Kundrakudi is famous for a Murgan temple situated on a large rock. At the base of the rock is a small temple with lovely paintings all around, including on the roof. To get to the main temple one has to climb a flight of steps carved into the rock. Even though it was the middle of the day, the climb was not difficult, with gentle breeze and sylvan sights to assist you.

Temple steps

On the right side of the rock was the village with its ‘country tile’ roofs and the left side was natural landscape that extended for quite a distance. Amidst the village one could see the large temple chariot towering over the roofs. It was festooned with mango leaves from a recent temple festival. Once in the temple, I sat in a corner to watch the people. The group wandered around smiling and saying hello to the people. Little kids encouraged by the family came up shyly to shake hands with them. Some of the lesser shy ones asked the group for their names, as the rest of their family stayed in the background, beaming with pride. I can tell that it takes a lot of guts to go up to a stranger and ask for their names, that too strangers from distant lands. I don’t think I can still do that, so I thought the families have all the reason to beam and be proud of their kids.
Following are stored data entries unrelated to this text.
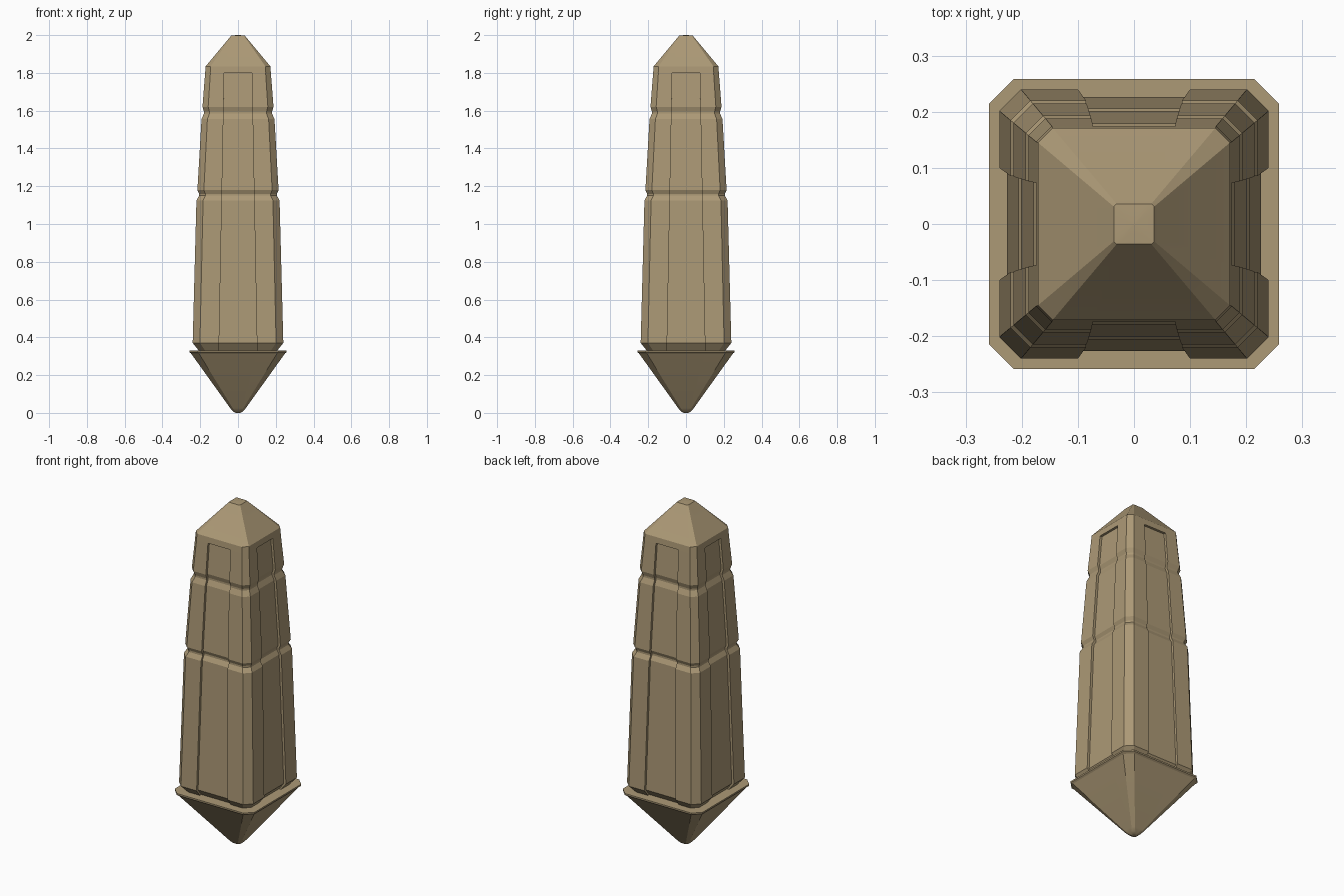
import bpy, bmesh
from math import radians

cube = bpy.data.objects.get("Cube")
if cube:
    bpy.data.objects.remove(cube, do_unlink=True)

SAND = (0.413, 0.319, 0.181, 1)
stone = bpy.data.materials.new("sandstone")
stone.use_nodes = True
stone.diffuse_color = SAND
stone.node_tree.nodes["Principled BSDF"].inputs["Base Color"].default_value = SAND


def section(a, c, p, d):
    """Chamfered square of half width a, chamfer c, panel half width p and recess d."""
    side = [(c - a, a), (-p, a), (-p, a - d), (p, a - d), (p, a), (a - c, a)]
    points = []
    for _ in range(4):
        points += side
        side = [(y, -x) for x, y in side]
    return points


def loft(name, rings, smooth=None):
    """Skin a stack of (z, half width, chamfer, panel half width, recess) and close both ends."""
    bm = bmesh.new()
    loops = [[bm.verts.new((x, y, z)) for x, y in section(a, c, p, d)]
             for z, a, c, p, d in rings]
    n = len(loops[0])
    for low, high in zip(loops, loops[1:]):
        for i in range(n):
            j = (i + 1) % n
            bm.faces.new((low[i], low[j], high[j], high[i]))
    bm.faces.new(loops[0])
    bm.faces.new(loops[-1])
    bmesh.ops.remove_doubles(bm, verts=bm.verts, dist=0.0002)
    bmesh.ops.recalc_face_normals(bm, faces=bm.faces)
    mesh = bpy.data.meshes.new(name)
    bm.to_mesh(mesh)
    bm.free()
    mesh.materials.append(stone)
    obj = bpy.data.objects.new(name, mesh)
    bpy.context.collection.objects.link(obj)
    if smooth:
        bpy.ops.object.select_all(action='DESELECT')
        bpy.context.view_layer.objects.active = obj
        obj.select_set(True)
        bpy.ops.object.shade_smooth_by_angle(angle=radians(smooth))
    return obj


# Tapering shaft: three tiers parted by grooves, with a sunken panel on each side
DEPTH = 0.014
profile = [(0.33, 0.208), (0.37, 0.24), (1.125, 0.22), (1.15, 0.206), (1.16, 0.206),
           (1.18, 0.215), (1.555, 0.193), (1.585, 0.18), (1.595, 0.18), (1.62, 0.188),
           (1.80, 0.174)]
shaft = [(z, a, a * 0.16, 0.1 - (z - 0.37) * 0.019, DEPTH) for z, a in profile]
shaft += [(1.80, 0.174, 0.027, 0.073, 0), (1.835, 0.171, 0.026, 0.073, 0)]
loft("shaft", shaft)

# Pyramid roof with a small blunt tip
loft("roof", [(1.835, 0.171, 0.026, 0.073, 0), (1.99, 0.042, 0.006, 0.018, 0),
              (1.998, 0.036, 0.005, 0.015, 0), (2.0, 0.004, 0.001, 0.002, 0)], 25)

# Flat collar above the downward spike
loft("collar", [(0.315, 0.249, 0.042, 0.1, 0), (0.322, 0.258, 0.043, 0.1, 0),
                (0.331, 0.258, 0.043, 0.1, 0)])
loft("spike", [(0, 0.012, 0.006, 0.004, 0), (0.008, 0.027, 0.011, 0.009, 0),
               (0.025, 0.041, 0.013, 0.015, 0), (0.315, 0.249, 0.042, 0.1, 0)], 25)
After few more km of bad roads, we finally arrived at Kannadukattu. A winding path from the edge of the village lead up to the main attraction: the raja’s palace. As we drove into the village the sights the villages had to offer were quite surreal: considering that the village was middle of no-where it had some of the most massive mansions I have ever seen. The group must be even more dazed to see them. The palace where the wealthiest of the Chettiars lived was newly painted. I guess, it was more because of the wealth and the land this family controlled, the head of it was called the Raja and his residence has come to be known as ‘the palace’. Later on I came to know that this place gets painted every January. Since we visited in mid-February, the paints were still bright. While the group went in, I walked around the village to take a few photos. Two more bus loads of overseas tourists came in.

The raja's palace

The passage from the entrance to the 'palace'

Athangudi tiled passage

Verandah in Bangla

Waiting area in the Bangla

One of the heritage hotels

I guess Chettinad is finally getting onto the tourist map of the country but unfortunately it is the overseas visitors that seem to throng to this place. The only other people who throng this place are antique hunters who carry the dismembered parts of a Chettiyar house to where ever they can sell at exorbitant prices. Next time I am in the Chettinad region, I will make some time to pick up some good deals so that a part of Chettinad is always close by.